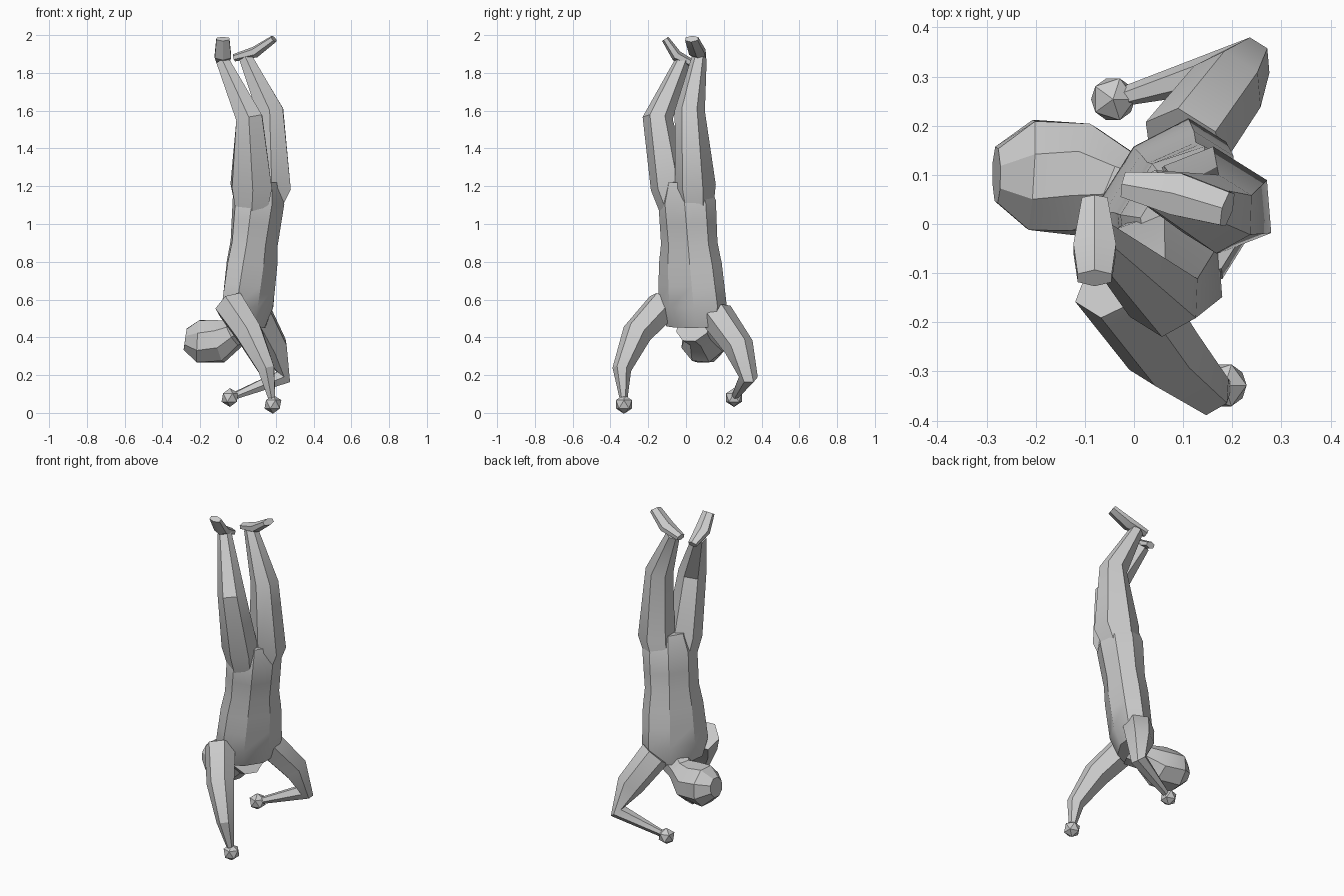
import bpy, bmesh, math
from mathutils import Vector

default_cube = bpy.data.objects.get("Cube")
if default_cube:
    bpy.data.objects.remove(default_cube, do_unlink=True)

# One plain colour for the whole figure
colour = (.6, .6, .6, 1)
grey = bpy.data.materials.new("plain grey")
grey.use_nodes = True
grey.diffuse_color = colour
grey.node_tree.nodes["Principled BSDF"].inputs["Base Color"].default_value = colour

# Direction from one hip to the other
across = Vector((.5, .8, 0)).normalized()


def finish(obj, name):
    """Name, colour and shade the active object."""
    obj.name = obj.data.name = name
    obj.data.materials.append(grey)
    bpy.ops.object.select_all(action='DESELECT')
    obj.select_set(True)
    bpy.context.view_layer.objects.active = obj
    bpy.ops.object.shade_smooth_by_angle(angle=math.radians(30))


def loft(name, joints, widths, depths, side=across, sides=6):
    """Skin elliptical cross-sections that follow a chain of joints."""
    bm = bmesh.new()
    points = [Vector(joint) for joint in joints]
    before = points[:1] + points[:-1]
    after = points[1:] + points[-1:]
    previous = None
    for point, start, end, width, depth in zip(points, before, after, widths, depths):
        along = (end - start).normalized()
        lateral = (side - along * side.dot(along)).normalized()
        outward = along.cross(lateral)
        ring = []
        for corner in range(sides):
            turn = math.tau * (corner + .5) / sides
            offset = lateral * width * math.cos(turn) + outward * depth * math.sin(turn)
            ring.append(bm.verts.new(point + offset))
        if previous:
            for corner in range(sides):
                following = (corner + 1) % sides
                bm.faces.new((previous[corner], previous[following],
                              ring[following], ring[corner]))
        else:
            bm.faces.new(ring)
        previous = ring
    bm.faces.new(previous)
    bmesh.ops.recalc_face_normals(bm, faces=bm.faces)
    mesh = bpy.data.meshes.new(name)
    bm.to_mesh(mesh)
    bm.free()
    obj = bpy.data.objects.new(name, mesh)
    bpy.context.collection.objects.link(obj)
    finish(obj, name)


# Upside-down trunk: even steps from shoulders to pelvis, deeper towards the hips
shoulders = Vector((.04, .04, .46))
pelvis = Vector((.12, 0, 1.23))
trunk_widths = [.16, .2, .19, .18, .16, .16, .16, .12]
last = len(trunk_widths) - 1
steps = [index / last for index in range(last + 1)]
trunk_joints = [shoulders.lerp(pelvis, step) for step in steps]
trunk_depths = [width * (.55 + step / 3) for width, step in zip(trunk_widths, steps)]
loft("torso", trunk_joints, trunk_widths, trunk_depths, sides=8)

# Legs: waist, hip, knee, ankle
legs = {
    "front_leg": [(.07, -.02, .95), (.07, -.08, 1.2), (.06, -.15, 1.56), (-.08, -.02, 1.86)],
    "back_leg": [(.1, .06, .95), (.17, .05, 1.2), (.17, .02, 1.6), (.04, .07, 1.88)],
}
leg_widths = [.07, .1, .08, .04]
leg_depths = [.07, .13, .08, .04]
for name, joints in legs.items():
    loft(name, joints, leg_widths, leg_depths)

# Feet: heel, arch, toe, each bent away from its ankle
feet = {
    "front_foot": [(-.08, .05, 1.84), (-.08, -.05, 1.89), (-.08, -.11, 1.98)],
    "back_foot": [(-.02, .08, 1.88), (.09, .06, 1.91), (.19, .03, 1.98)],
}
foot_widths = [.03, .05, .04]
foot_depths = [.02, .03, .02]
for name, joints in feet.items():
    heel, toe = Vector(joints[0]), Vector(joints[-1])
    sideways = (toe - heel).cross(Vector((0, 0, 1)))
    loft(name, joints, foot_widths, foot_depths, sideways)

# Arms: shoulder, upper arm, elbow, wrist, with a fist at the end
arms = {
    "front": [(-.04, -.12, .57), (.06, -.26, .42), (.15, -.34, .23), (.18, -.33, .07)],
    "back": [(.1, .16, .52), (.19, .28, .35), (.24, .33, .19), (-.02, .26, .09)],
}
arm_widths = [.09, .08, .05, .02]
fist = .05
for place, joints in arms.items():
    loft(place + "_arm", joints, arm_widths, arm_widths)
    wrist, elbow = Vector(joints[-1]), Vector(joints[-2])
    centre = wrist + (wrist - elbow).normalized() * fist / 2
    bpy.ops.mesh.primitive_ico_sphere_add(subdivisions=1, radius=fist, location=centre)
    finish(bpy.context.object, place + "_hand")

# Neck running into the thrown-back head: nape, throat, jaw, brow, crown
head_joints = [shoulders, (-.02, .07, .42), (-.1, .09, .38), (-.21, .1, .38), (-.28, .1, .39)]
head_widths = [.1, .08, .12, .12, .06]
loft("head", head_joints, head_widths, head_widths, sides=8)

TASK REQUIREMENTS: Please output the listing above exactly from its first line through the line with "grey.diffuse_color = colour", both included, and nothing beyond that line. Omit pictures.

TASK OUTPUT:
import bpy, bmesh, math
from mathutils import Vector

default_cube = bpy.data.objects.get("Cube")
if default_cube:
    bpy.data.objects.remove(default_cube, do_unlink=True)

# One plain colour for the whole figure
colour = (.6, .6, .6, 1)
grey = bpy.data.materials.new("plain grey")
grey.use_nodes = True
grey.diffuse_color = colour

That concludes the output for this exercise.